* [Problem to solve]: Please return each entry that follows exactly as given, but without pictures.
>>
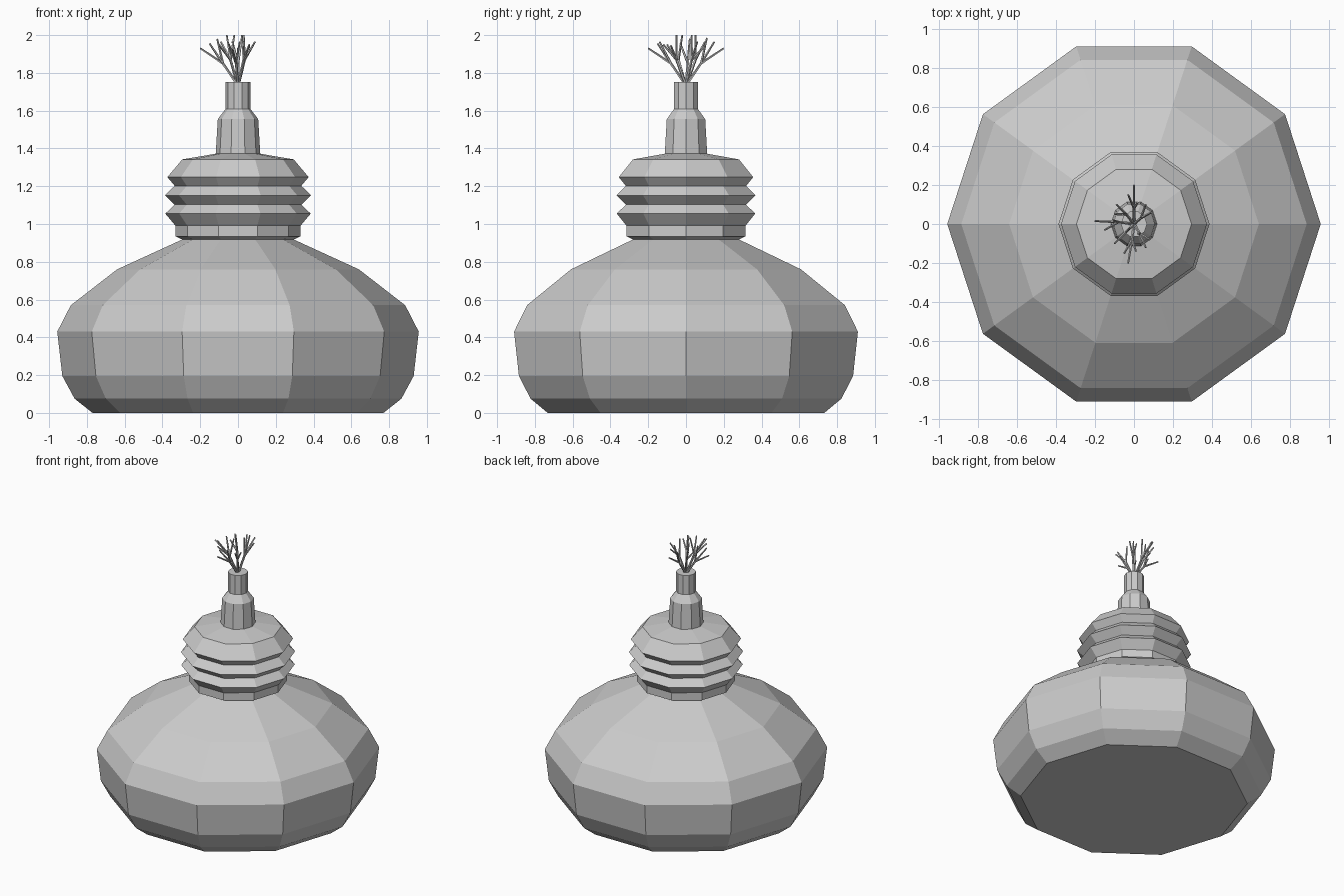
import bpy, bmesh, math
from mathutils import Vector, Matrix

if "Cube" in bpy.data.objects:
    bpy.data.objects.remove(bpy.data.objects["Cube"])

SIDES = 10


def lathe(name, profile, cap_bottom=False, cap_top=False):
    """Revolve (radius, z) points into a ten-sided flat-faced part."""
    bm = bmesh.new()
    rings = [[bm.verts.new((r * math.cos(math.tau * i / SIDES),
                            r * math.sin(math.tau * i / SIDES), z))
              for i in range(SIDES)] for r, z in profile]
    for a, b in zip(rings, rings[1:]):
        for i in range(SIDES):
            j = (i + 1) % SIDES
            bm.faces.new((a[i], a[j], b[j], b[i]))
    if cap_bottom:
        bm.faces.new(rings[0][::-1])
    if cap_top:
        bm.faces.new(rings[-1])
    return finish(name, bm)


def finish(name, bm):
    mesh = bpy.data.meshes.new(name)
    bm.to_mesh(mesh)
    bm.free()
    obj = bpy.data.objects.new(name, mesh)
    bpy.context.collection.objects.link(obj)
    return obj


def twig(bm, a, b, r1, r2):
    """Thin tapered stick from a to b."""
    a, b = Vector(a), Vector(b)
    d = b - a
    rot = d.to_track_quat('Z', 'Y').to_matrix().to_4x4()
    bmesh.ops.create_cone(bm, cap_ends=True, segments=5, radius1=r1, radius2=r2,
                          depth=d.length, matrix=Matrix.Translation((a + b) / 2) @ rot)


# Wide rounded base
lathe("base_body", [(0.77, 0), (0.865, 0.075), (0.93, 0.195), (0.957, 0.43),
                    (0.885, 0.57), (0.64, 0.76), (0.295, 0.918)], cap_bottom=True)

# Ribbed collar
lathe("ribbed_collar", [(0.295, 0.918), (0.332, 0.935), (0.332, 0.992), (0.385, 1.055),
                        (0.335, 1.102), (0.387, 1.152), (0.335, 1.202), (0.374, 1.248),
                        (0.295, 1.342), (0.118, 1.372)])

# Stepped spout
lathe("spout", [(0.118, 1.372), (0.107, 1.555), (0.067, 1.608), (0.067, 1.752)],
      cap_top=True)

# Spray of forked twigs: fork point and tips of each stem
stems = [
    ((-0.08, 0.01, 1.85), [(-0.20, 0.015, 1.93), (-0.15, -0.03, 1.955), (-0.11, 0.02, 1.98)]),
    ((0.00, 0.08, 1.85), [(0.00, 0.20, 1.93), (-0.03, 0.15, 1.965), (0.02, 0.11, 1.985)]),
    ((-0.01, -0.08, 1.85), [(-0.03, -0.20, 1.93), (0.01, -0.14, 1.965), (-0.05, -0.15, 1.955)]),
    ((0.035, 0.03, 1.87), [(0.09, 0.06, 1.965), (0.06, 0.10, 1.94), (0.03, 0.03, 2.0)]),
    ((0.03, -0.05, 1.87), [(0.06, -0.12, 1.95), (0.08, -0.08, 1.945), (0.02, -0.05, 2.0)]),
    ((-0.04, 0.05, 1.87), [(-0.09, 0.10, 1.965), (-0.06, 0.05, 2.0), (-0.10, 0.05, 1.945)]),
    ((-0.04, -0.04, 1.87), [(-0.10, -0.10, 1.95), (-0.02, -0.02, 2.0)]),
]
bm = bmesh.new()
for fork, tips in stems:
    twig(bm, (fork[0] * 0.1, fork[1] * 0.1, 1.745), fork, 0.008, 0.007)
    for tip in tips:
        twig(bm, fork, tip, 0.007, 0.005)
finish("twig_spray", bm)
<<
* [Expected answer]:
import bpy, bmesh, math
from mathutils import Vector, Matrix

if "Cube" in bpy.data.objects:
    bpy.data.objects.remove(bpy.data.objects["Cube"])

SIDES = 10


def lathe(name, profile, cap_bottom=False, cap_top=False):
    """Revolve (radius, z) points into a ten-sided flat-faced part."""
    bm = bmesh.new()
    rings = [[bm.verts.new((r * math.cos(math.tau * i / SIDES),
                            r * math.sin(math.tau * i / SIDES), z))
              for i in range(SIDES)] for r, z in profile]
    for a, b in zip(rings, rings[1:]):
        for i in range(SIDES):
            j = (i + 1) % SIDES
            bm.faces.new((a[i], a[j], b[j], b[i]))
    if cap_bottom:
        bm.faces.new(rings[0][::-1])
    if cap_top:
        bm.faces.new(rings[-1])
    return finish(name, bm)


def finish(name, bm):
    mesh = bpy.data.meshes.new(name)
    bm.to_mesh(mesh)
    bm.free()
    obj = bpy.data.objects.new(name, mesh)
    bpy.context.collection.objects.link(obj)
    return obj


def twig(bm, a, b, r1, r2):
    """Thin tapered stick from a to b."""
    a, b = Vector(a), Vector(b)
    d = b - a
    rot = d.to_track_quat('Z', 'Y').to_matrix().to_4x4()
    bmesh.ops.create_cone(bm, cap_ends=True, segments=5, radius1=r1, radius2=r2,
                          depth=d.length, matrix=Matrix.Translation((a + b) / 2) @ rot)


# Wide rounded base
lathe("base_body", [(0.77, 0), (0.865, 0.075), (0.93, 0.195), (0.957, 0.43),
                    (0.885, 0.57), (0.64, 0.76), (0.295, 0.918)], cap_bottom=True)

# Ribbed collar
lathe("ribbed_collar", [(0.295, 0.918), (0.332, 0.935), (0.332, 0.992), (0.385, 1.055),
                        (0.335, 1.102), (0.387, 1.152), (0.335, 1.202), (0.374, 1.248),
                        (0.295, 1.342), (0.118, 1.372)])

# Stepped spout
lathe("spout", [(0.118, 1.372), (0.107, 1.555), (0.067, 1.608), (0.067, 1.752)],
      cap_top=True)

# Spray of forked twigs: fork point and tips of each stem
stems = [
    ((-0.08, 0.01, 1.85), [(-0.20, 0.015, 1.93), (-0.15, -0.03, 1.955), (-0.11, 0.02, 1.98)]),
    ((0.00, 0.08, 1.85), [(0.00, 0.20, 1.93), (-0.03, 0.15, 1.965), (0.02, 0.11, 1.985)]),
    ((-0.01, -0.08, 1.85), [(-0.03, -0.20, 1.93), (0.01, -0.14, 1.965), (-0.05, -0.15, 1.955)]),
    ((0.035, 0.03, 1.87), [(0.09, 0.06, 1.965), (0.06, 0.10, 1.94), (0.03, 0.03, 2.0)]),
    ((0.03, -0.05, 1.87), [(0.06, -0.12, 1.95), (0.08, -0.08, 1.945), (0.02, -0.05, 2.0)]),
    ((-0.04, 0.05, 1.87), [(-0.09, 0.10, 1.965), (-0.06, 0.05, 2.0), (-0.10, 0.05, 1.945)]),
    ((-0.04, -0.04, 1.87), [(-0.10, -0.10, 1.95), (-0.02, -0.02, 2.0)]),
]
bm = bmesh.new()
for fork, tips in stems:
    twig(bm, (fork[0] * 0.1, fork[1] * 0.1, 1.745), fork, 0.008, 0.007)
    for tip in tips:
        twig(bm, fork, tip, 0.007, 0.005)
finish("twig_spray", bm)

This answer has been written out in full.